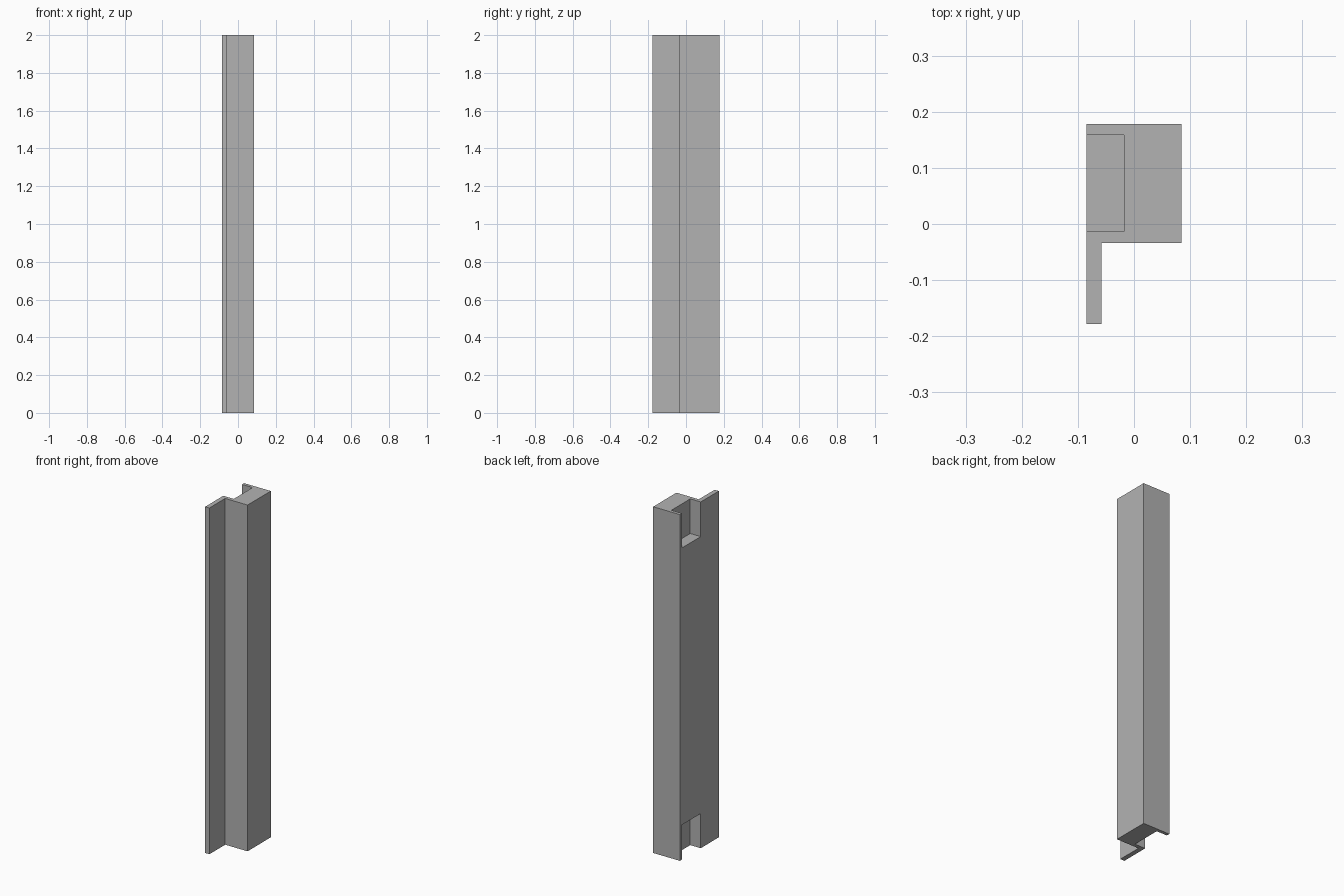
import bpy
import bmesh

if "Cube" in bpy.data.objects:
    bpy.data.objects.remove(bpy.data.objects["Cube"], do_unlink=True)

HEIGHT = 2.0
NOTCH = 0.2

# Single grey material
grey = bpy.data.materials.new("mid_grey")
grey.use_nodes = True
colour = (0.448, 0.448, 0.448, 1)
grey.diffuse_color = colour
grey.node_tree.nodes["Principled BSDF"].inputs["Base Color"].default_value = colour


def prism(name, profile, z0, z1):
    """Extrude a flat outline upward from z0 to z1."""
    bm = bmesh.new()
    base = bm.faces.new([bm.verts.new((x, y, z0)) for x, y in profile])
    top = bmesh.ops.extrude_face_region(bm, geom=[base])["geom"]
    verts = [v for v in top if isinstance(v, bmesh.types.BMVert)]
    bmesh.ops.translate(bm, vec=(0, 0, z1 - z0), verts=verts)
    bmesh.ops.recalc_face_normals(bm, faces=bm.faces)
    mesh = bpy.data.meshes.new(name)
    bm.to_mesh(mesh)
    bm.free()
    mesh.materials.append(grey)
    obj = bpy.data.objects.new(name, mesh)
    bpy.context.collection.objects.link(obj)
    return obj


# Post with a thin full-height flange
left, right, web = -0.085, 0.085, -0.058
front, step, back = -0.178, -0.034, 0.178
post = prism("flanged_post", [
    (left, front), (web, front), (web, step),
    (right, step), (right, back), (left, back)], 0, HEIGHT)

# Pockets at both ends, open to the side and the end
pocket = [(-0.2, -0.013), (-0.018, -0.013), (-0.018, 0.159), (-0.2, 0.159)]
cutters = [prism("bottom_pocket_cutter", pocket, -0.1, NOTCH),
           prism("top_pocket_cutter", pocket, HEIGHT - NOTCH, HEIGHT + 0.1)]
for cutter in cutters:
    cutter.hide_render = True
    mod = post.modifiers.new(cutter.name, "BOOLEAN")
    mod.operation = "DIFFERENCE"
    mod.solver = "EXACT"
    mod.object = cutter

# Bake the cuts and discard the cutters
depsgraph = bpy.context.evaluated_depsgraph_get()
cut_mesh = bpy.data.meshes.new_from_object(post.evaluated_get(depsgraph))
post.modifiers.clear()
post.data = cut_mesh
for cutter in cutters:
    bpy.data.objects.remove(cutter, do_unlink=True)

* * *

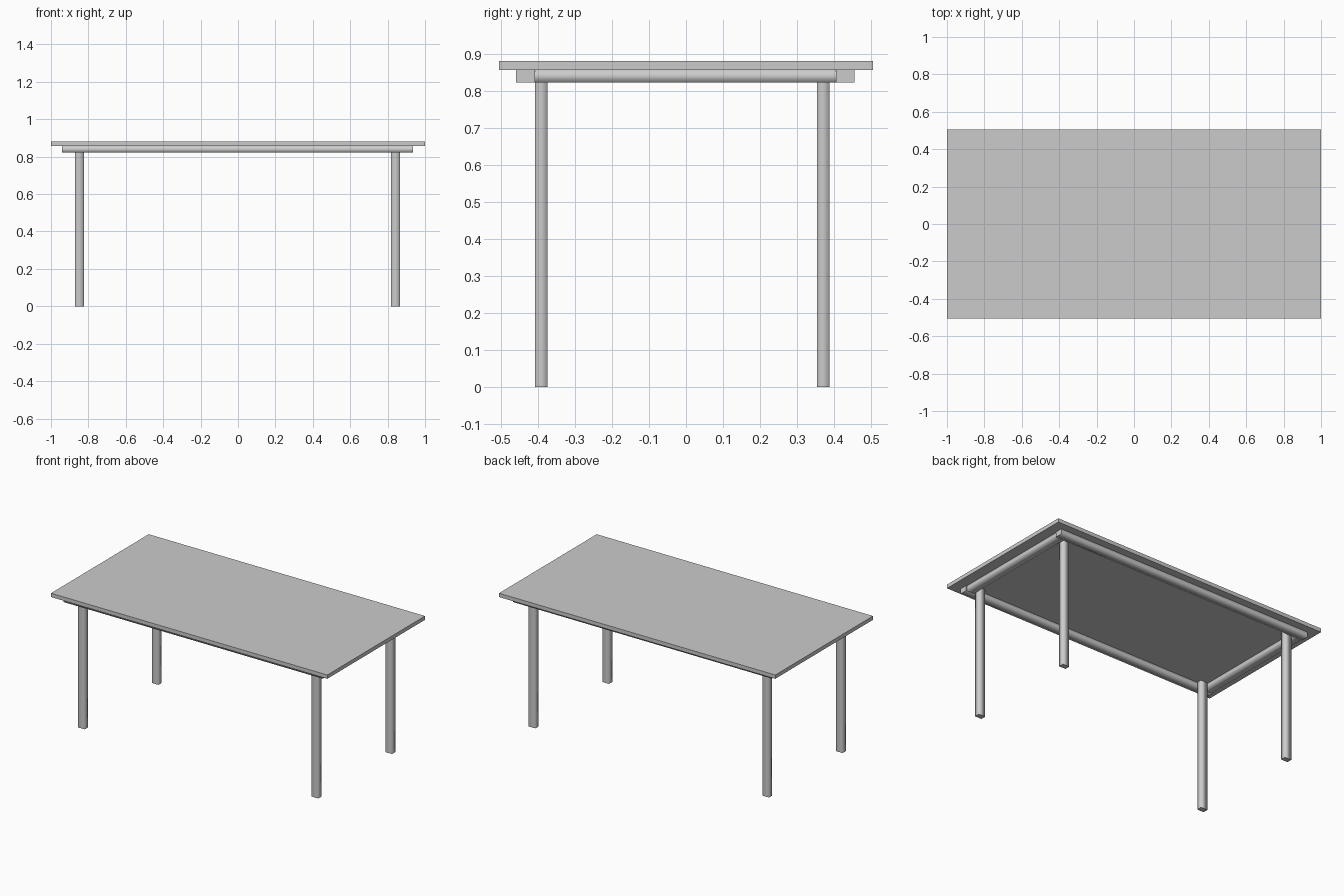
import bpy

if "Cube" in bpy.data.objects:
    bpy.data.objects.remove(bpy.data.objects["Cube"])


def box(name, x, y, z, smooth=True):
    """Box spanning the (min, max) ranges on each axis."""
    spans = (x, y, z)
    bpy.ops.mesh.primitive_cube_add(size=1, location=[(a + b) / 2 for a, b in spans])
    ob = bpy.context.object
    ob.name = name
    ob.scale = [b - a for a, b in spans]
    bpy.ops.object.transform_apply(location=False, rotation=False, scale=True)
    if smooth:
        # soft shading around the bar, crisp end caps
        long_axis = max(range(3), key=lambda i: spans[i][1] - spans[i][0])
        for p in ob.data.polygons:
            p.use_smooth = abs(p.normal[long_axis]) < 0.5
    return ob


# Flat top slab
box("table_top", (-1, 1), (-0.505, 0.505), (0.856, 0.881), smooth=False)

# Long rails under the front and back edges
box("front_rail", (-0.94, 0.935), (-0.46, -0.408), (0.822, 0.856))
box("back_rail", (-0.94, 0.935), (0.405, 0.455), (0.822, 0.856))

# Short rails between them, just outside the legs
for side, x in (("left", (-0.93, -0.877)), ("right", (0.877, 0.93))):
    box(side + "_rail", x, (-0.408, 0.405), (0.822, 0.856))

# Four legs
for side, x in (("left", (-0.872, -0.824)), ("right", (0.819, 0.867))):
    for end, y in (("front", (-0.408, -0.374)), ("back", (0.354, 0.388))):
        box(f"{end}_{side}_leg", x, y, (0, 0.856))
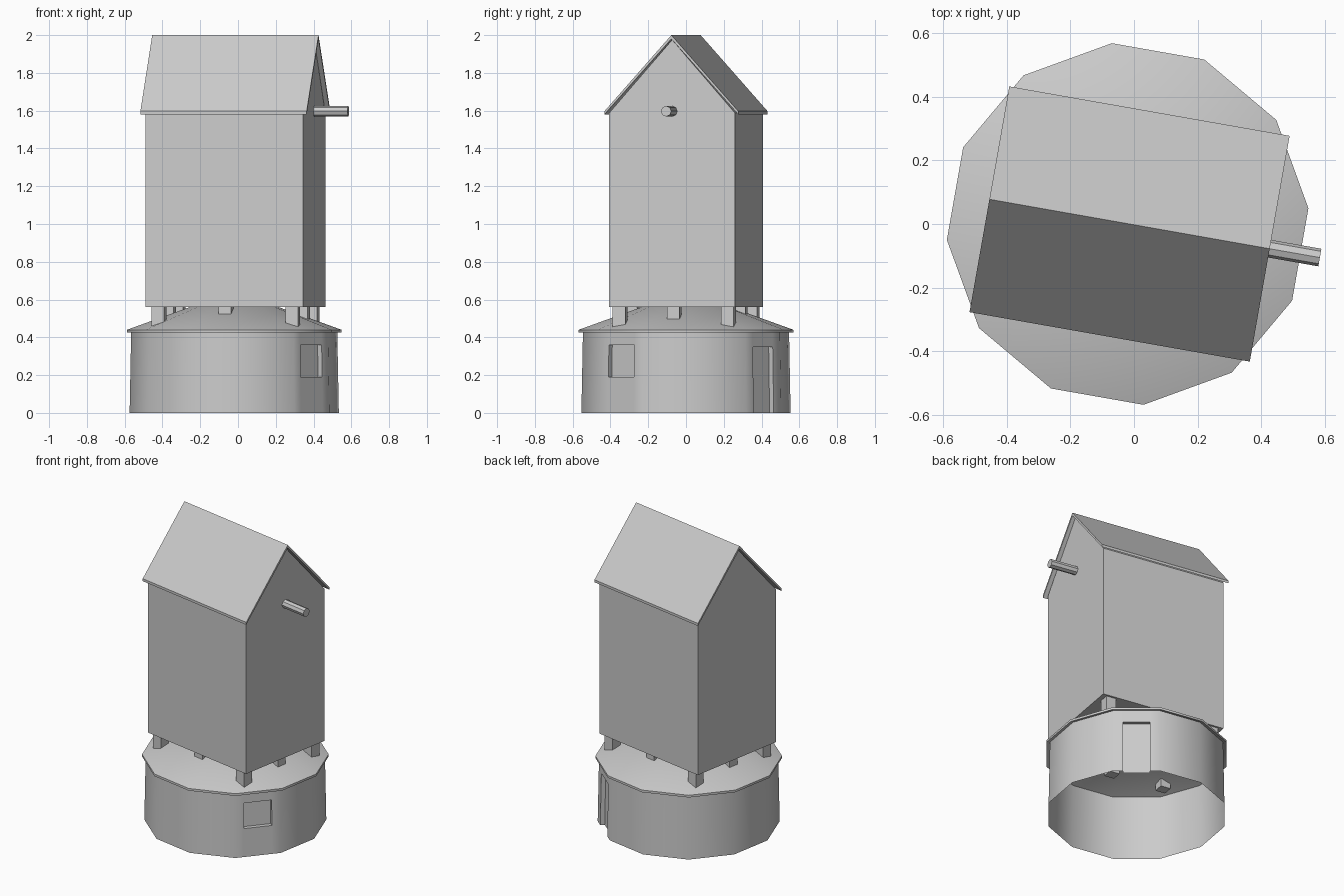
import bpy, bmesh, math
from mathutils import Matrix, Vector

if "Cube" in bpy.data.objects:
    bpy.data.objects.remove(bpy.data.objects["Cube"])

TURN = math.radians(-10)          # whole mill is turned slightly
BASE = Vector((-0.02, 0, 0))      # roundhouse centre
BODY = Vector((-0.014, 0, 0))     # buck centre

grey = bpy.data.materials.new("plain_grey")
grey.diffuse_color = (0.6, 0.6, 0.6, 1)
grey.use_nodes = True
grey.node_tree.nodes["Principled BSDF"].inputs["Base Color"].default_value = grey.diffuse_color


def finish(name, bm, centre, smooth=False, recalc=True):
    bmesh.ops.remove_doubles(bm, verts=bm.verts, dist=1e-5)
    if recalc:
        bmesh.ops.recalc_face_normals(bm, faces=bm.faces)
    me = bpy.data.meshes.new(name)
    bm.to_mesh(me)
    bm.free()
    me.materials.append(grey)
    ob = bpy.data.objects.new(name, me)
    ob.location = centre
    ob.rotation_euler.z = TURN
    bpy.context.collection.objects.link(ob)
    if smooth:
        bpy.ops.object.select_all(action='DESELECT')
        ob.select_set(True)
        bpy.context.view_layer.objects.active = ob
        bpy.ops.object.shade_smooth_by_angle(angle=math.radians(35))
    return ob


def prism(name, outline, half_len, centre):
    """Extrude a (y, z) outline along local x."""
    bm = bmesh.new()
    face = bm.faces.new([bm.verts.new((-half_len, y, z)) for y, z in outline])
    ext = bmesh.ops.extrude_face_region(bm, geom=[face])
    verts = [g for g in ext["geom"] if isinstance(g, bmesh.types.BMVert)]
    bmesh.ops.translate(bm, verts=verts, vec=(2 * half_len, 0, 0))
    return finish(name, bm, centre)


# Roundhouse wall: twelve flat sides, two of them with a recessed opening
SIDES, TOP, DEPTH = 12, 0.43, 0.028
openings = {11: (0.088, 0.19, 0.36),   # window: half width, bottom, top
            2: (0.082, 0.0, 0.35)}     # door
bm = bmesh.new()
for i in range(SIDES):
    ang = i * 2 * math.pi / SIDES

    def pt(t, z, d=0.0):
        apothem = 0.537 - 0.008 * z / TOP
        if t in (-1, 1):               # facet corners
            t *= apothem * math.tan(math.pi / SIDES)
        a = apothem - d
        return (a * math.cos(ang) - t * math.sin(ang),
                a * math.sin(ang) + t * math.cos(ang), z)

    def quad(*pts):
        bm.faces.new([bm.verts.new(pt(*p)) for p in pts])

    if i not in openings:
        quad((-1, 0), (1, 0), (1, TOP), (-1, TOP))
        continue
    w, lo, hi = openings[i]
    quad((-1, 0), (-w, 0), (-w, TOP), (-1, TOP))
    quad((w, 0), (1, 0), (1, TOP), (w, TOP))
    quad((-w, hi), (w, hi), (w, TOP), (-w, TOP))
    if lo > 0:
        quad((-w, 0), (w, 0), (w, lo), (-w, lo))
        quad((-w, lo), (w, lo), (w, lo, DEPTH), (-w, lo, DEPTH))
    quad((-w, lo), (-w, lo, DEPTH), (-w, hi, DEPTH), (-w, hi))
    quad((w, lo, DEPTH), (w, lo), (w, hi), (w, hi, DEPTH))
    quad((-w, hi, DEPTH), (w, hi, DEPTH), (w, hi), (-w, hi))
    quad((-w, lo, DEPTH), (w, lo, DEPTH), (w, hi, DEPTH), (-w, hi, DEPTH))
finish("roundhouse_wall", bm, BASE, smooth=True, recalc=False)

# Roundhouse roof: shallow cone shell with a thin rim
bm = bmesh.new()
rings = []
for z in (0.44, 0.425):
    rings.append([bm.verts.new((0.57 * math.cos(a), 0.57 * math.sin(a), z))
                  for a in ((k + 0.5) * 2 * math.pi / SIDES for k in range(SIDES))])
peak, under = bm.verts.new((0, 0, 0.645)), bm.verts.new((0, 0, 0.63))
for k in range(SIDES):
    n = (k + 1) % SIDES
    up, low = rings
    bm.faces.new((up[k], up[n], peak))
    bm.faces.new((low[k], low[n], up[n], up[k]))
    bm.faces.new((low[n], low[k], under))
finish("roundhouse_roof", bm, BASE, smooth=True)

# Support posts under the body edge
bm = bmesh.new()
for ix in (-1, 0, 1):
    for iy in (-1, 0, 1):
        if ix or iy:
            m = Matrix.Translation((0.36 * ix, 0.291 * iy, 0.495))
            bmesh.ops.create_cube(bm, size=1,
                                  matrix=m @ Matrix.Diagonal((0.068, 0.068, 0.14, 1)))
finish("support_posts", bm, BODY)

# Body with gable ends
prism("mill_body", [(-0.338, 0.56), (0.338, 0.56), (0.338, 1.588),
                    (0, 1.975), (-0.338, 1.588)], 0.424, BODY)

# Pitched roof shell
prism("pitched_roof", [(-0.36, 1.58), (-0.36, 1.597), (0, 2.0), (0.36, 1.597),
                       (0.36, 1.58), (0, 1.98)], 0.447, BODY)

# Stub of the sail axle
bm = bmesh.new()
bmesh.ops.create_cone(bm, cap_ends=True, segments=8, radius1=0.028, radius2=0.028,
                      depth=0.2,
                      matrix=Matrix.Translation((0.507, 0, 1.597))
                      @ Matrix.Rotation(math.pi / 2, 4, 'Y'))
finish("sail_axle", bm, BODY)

---

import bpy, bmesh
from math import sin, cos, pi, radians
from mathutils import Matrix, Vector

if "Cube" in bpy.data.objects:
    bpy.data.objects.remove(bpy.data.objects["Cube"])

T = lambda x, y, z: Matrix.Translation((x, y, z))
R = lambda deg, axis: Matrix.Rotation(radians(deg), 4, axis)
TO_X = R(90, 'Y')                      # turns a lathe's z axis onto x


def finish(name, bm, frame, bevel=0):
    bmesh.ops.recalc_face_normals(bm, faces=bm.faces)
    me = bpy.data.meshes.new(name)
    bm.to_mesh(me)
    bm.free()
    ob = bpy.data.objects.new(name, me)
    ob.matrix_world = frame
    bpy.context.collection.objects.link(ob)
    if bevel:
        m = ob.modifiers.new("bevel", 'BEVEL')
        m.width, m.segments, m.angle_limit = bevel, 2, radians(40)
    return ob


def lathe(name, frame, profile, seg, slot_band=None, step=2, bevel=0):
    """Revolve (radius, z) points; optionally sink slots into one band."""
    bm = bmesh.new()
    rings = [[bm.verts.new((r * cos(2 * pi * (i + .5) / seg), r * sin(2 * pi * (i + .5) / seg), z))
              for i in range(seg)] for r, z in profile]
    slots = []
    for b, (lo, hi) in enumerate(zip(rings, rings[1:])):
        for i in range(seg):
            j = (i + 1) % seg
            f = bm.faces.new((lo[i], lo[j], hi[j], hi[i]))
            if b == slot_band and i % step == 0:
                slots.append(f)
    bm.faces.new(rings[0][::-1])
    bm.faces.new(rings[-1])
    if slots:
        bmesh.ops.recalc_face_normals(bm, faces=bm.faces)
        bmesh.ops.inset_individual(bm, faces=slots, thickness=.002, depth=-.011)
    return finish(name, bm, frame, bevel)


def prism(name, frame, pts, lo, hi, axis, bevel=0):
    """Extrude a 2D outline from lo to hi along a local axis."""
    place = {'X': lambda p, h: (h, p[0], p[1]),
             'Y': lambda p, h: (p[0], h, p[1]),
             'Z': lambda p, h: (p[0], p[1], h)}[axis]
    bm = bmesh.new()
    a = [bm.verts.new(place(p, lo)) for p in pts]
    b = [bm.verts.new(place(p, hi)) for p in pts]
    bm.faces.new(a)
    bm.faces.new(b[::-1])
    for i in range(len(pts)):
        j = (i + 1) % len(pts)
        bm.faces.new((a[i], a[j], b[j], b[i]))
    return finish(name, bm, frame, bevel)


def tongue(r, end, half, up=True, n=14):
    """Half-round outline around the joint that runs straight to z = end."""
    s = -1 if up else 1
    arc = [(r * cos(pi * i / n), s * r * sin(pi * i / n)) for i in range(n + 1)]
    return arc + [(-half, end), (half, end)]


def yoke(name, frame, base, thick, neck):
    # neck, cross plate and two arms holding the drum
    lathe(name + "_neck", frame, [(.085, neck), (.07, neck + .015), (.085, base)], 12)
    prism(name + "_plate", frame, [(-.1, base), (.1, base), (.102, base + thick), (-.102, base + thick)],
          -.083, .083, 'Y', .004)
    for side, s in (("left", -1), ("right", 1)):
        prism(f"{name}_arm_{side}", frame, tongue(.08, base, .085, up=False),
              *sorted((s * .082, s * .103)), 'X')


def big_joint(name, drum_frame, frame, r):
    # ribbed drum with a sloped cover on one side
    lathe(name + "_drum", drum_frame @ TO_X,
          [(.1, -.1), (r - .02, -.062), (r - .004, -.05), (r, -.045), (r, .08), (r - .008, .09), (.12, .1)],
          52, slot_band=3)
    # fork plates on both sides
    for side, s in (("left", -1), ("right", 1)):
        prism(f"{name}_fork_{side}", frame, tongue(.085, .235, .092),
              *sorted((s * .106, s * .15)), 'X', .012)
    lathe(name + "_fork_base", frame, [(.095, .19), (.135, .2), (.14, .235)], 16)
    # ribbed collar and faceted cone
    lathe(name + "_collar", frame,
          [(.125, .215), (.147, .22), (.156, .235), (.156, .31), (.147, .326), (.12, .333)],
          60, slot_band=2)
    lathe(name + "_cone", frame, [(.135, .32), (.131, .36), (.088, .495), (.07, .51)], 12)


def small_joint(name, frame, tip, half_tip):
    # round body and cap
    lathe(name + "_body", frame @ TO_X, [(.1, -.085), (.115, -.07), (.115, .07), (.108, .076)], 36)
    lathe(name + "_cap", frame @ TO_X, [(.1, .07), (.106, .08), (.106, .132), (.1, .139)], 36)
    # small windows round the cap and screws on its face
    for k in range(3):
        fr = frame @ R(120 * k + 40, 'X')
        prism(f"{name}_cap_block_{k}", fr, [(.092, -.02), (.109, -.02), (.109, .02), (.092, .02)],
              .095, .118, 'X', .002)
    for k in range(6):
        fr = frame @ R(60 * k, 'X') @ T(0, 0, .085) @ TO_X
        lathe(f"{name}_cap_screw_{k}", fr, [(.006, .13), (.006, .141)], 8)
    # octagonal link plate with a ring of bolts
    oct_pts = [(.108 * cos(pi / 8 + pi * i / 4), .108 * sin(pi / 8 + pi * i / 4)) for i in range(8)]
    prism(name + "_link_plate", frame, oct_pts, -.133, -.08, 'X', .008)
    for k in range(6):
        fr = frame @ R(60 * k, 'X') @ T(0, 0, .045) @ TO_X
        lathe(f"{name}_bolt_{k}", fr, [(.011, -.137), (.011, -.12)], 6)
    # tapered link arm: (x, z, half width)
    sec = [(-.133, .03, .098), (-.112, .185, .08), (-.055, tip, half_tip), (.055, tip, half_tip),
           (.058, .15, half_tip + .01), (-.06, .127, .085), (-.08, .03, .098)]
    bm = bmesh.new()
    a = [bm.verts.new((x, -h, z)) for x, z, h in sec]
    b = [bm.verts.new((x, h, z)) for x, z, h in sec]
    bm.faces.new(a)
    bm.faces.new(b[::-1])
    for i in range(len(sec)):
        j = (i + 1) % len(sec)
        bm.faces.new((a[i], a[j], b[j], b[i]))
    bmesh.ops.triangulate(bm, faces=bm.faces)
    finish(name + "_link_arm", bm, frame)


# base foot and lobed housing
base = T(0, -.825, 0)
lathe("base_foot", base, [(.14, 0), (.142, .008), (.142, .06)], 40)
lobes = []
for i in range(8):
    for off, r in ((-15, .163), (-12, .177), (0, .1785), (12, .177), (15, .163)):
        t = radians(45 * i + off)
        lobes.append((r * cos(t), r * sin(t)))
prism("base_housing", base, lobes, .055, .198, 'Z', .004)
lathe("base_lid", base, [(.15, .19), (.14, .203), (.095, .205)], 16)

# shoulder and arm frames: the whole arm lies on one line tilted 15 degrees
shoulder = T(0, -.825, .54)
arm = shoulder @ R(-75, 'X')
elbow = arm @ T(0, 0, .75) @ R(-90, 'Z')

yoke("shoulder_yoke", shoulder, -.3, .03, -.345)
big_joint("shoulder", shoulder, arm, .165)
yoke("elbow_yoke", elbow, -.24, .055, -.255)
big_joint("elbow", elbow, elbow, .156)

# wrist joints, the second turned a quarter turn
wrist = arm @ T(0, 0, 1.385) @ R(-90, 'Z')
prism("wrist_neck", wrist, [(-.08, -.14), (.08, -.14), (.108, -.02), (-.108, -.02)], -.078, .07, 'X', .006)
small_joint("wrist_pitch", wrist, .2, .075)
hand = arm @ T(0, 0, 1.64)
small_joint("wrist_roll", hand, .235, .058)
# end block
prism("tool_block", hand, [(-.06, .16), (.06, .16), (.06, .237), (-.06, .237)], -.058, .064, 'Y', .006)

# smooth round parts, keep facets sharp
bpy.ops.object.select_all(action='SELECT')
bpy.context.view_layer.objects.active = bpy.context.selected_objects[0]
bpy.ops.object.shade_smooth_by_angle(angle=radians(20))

▶ [TASK REQUIREMENTS]
Could you set down, word for word, only the lines above from the line with "outline around the" to the line with "# neck, cross", including both?

▶ [TASK ANSWER]
    """Half-round outline around the joint that runs straight to z = end."""
    s = -1 if up else 1
    arc = [(r * cos(pi * i / n), s * r * sin(pi * i / n)) for i in range(n + 1)]
    return arc + [(-half, end), (half, end)]


def yoke(name, frame, base, thick, neck):
    # neck, cross plate and two arms holding the drum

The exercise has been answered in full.